Photo credit: World Bank/ Armine Grigoryan
During the last decade, improving efficiency featured as a corner stone of Armenia's health reforms, endeavoring to generate significant efficiency and productivity gains to strengthen primary health care and optimize hospital care. Despite important structural and organizational reforms, Armenia’s health care system is nevertheless still struggling to catch up with the epidemiological changes experienced in recent years. Today, as many other low – and low-middle income countries, Armenia faces the dual challenge of the unfinished Millennium Development Goals (MDG) agenda and a record increase in Non- Communicable Diseases (NCDs).
RBF AT A GLANCE
Under the Disease Prevention and Control Project, the State Health Agency (SHA) of the Ministry of Health (MOH) of the Republic of Armenia purchases predefined MCH and NCD services from primary health facilities located in Yerevan and in the regions (i.e. Marzes). Once these services have been verifiably delivered, PBF payments are disbursed on a semi-annual basis by the Health Project Implementation Unit (HPIU). These payments are typically used to motivate medical personnel, stimulate administrative staff, and support operational costs at facility level.

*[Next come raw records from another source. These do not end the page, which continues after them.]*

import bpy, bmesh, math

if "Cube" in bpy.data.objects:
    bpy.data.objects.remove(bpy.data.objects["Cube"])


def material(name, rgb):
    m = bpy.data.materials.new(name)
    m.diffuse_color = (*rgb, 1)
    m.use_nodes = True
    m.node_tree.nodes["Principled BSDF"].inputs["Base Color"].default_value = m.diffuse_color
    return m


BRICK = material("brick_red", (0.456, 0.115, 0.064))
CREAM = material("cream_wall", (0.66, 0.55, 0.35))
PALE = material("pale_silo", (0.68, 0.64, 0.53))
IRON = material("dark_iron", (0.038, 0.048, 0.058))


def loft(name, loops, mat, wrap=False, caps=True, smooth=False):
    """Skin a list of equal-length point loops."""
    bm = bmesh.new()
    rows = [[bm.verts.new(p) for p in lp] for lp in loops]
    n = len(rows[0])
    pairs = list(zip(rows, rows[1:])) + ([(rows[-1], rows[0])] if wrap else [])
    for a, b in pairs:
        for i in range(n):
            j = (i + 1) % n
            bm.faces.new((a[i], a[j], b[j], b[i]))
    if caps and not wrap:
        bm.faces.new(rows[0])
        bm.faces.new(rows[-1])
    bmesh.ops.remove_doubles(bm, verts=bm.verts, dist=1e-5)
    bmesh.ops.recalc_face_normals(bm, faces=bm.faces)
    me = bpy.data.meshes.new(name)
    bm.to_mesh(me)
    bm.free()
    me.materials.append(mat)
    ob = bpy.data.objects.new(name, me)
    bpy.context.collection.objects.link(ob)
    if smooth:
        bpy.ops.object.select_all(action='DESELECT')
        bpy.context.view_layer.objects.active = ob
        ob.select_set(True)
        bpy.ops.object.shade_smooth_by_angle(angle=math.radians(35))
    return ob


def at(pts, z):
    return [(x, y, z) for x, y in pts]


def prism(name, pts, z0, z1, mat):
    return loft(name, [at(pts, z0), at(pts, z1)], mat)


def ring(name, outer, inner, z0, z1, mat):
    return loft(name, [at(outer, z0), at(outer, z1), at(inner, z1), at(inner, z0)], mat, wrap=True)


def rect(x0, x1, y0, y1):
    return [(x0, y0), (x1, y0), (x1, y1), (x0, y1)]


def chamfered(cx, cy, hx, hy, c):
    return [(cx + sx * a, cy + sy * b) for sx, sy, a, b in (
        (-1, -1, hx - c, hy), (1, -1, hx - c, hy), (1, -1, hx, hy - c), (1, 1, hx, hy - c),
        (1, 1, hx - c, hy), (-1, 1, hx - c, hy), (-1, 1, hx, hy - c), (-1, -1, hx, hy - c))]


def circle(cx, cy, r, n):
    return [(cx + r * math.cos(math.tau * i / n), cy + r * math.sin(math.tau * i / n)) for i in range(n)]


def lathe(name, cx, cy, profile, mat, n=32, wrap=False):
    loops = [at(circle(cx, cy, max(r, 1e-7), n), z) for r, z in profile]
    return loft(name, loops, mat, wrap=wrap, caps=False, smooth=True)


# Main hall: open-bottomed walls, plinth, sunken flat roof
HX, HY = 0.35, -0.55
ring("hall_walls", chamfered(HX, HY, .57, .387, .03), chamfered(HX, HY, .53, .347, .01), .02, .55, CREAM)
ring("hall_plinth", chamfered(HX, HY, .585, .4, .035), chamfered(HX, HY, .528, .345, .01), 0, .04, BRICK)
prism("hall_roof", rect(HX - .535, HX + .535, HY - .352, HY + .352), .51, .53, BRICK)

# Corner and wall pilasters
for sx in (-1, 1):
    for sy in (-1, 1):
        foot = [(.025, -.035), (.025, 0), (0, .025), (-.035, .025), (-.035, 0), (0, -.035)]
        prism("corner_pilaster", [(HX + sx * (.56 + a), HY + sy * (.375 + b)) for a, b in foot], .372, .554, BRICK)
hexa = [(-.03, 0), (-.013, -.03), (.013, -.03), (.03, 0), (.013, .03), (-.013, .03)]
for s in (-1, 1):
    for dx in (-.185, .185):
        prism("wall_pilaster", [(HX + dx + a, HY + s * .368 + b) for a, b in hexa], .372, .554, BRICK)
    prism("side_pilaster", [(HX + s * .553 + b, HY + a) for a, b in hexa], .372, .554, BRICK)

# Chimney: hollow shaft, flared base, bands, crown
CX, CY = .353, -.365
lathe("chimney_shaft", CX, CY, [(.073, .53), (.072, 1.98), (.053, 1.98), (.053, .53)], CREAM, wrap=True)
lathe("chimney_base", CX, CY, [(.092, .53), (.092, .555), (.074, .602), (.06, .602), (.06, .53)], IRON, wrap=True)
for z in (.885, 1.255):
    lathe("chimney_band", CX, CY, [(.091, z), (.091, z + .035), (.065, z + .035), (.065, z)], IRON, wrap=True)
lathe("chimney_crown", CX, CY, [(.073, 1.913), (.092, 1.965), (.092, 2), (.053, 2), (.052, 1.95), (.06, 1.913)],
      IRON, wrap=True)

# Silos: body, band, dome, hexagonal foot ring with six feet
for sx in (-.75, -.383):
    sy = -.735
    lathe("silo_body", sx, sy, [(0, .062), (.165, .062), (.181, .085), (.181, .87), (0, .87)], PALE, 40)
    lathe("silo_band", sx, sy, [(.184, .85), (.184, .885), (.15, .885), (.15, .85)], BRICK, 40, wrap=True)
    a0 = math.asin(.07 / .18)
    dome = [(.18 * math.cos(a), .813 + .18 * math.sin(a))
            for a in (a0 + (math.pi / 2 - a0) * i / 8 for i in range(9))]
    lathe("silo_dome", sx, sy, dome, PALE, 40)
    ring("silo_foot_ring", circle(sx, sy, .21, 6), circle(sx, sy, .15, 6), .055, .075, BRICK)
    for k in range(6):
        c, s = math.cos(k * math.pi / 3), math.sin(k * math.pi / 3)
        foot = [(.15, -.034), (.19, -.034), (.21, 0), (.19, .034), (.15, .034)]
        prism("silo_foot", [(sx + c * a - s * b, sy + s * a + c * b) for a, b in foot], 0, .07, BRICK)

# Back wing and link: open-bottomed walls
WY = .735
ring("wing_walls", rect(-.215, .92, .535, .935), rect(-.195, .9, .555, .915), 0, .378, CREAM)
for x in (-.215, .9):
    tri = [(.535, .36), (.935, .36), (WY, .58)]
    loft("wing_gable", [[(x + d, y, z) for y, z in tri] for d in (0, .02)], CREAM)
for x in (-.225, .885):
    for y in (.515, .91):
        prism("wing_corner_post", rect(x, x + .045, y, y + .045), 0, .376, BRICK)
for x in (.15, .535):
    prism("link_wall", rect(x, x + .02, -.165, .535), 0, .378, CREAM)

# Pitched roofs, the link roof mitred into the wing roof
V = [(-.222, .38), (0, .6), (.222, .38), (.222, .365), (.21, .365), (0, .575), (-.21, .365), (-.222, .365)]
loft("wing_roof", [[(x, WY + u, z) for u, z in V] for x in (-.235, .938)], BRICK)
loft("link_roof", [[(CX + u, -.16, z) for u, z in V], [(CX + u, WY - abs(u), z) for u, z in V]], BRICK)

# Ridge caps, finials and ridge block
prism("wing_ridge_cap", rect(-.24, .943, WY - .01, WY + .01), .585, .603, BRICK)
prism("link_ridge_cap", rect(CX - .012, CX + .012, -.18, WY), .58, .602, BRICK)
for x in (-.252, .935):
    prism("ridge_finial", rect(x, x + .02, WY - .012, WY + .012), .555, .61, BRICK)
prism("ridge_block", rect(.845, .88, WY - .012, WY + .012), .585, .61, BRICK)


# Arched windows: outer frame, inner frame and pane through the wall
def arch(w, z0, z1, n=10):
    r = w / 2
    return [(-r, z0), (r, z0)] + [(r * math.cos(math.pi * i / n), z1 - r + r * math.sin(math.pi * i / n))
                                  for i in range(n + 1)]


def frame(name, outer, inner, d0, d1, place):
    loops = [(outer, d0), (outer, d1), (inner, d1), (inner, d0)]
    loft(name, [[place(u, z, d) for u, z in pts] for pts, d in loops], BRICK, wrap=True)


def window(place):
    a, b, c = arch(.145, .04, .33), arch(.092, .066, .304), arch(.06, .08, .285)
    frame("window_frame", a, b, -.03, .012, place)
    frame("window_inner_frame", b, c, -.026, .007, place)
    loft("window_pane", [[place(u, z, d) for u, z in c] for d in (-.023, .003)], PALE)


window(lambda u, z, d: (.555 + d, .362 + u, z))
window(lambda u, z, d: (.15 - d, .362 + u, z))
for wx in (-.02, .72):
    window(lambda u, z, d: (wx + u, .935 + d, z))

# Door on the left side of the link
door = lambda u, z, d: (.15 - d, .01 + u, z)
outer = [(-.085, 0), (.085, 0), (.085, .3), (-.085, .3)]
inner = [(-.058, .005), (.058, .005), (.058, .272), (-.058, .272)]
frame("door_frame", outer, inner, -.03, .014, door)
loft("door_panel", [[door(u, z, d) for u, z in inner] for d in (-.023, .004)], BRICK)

At all levels, the implementation of PBF activities is regulated by the Ministry of Health which ensures compliance with PBF principles and objectives as well as alignment with national health promotion norms and guidelines at central, provincial and operational levels.
The RBF verification function is co-led by the HPIU and a Working Group created with the SHA. These two entities jointly assess the quantity of services provided (a) by comparing reported PBF performance with data contained in the online Health management Information System (HMIS); (b) by carrying out site visits and reviewing facility records and (c) by implementing patient surveys. Ensuing reports are subsequently validated by the MOH as well as by the World Bank. These reports are also used to identify at-risk health facilities which will be examined by the SHA as well as by the State Health Inspectorate of MOH Staff (SHI). In parallel, to further measure performance and ensure compliance with project requirements, an annual external verification/audit is administered by an independent firm on a random sample of facilities.
Status and Achievements – Fiscal Year 2016
A PBF dedicated webpage has been developed and launched: it provides regular performance reports for health facilities as well as for the wider public.
The modalities of the RBF verification function have been revised: (a) the frequency of the verification of quantity was increased to quarterly verifications; (b) quality, quantity and patient satisfaction measures are being strengthened; and (c) reporting accuracy is being prioritized.
EVALUATION AT A GLANCE
The Disease Prevention and Control project was designed to include an enhanced program assessment – rather than an impact evaluation. Nevertheless, in an effort to strengthen the project’s emphasis on the quality of care and improve its accountability to the community, the project designed and tested a new patient feedback mechanism: the use of Short Message System (SMS) surveys and phone call interviews (CATI). A pilot impact evaluation was recently completed to test and improve survey tools. Results motivated the adoption of the CATI as a future impact evaluation tool.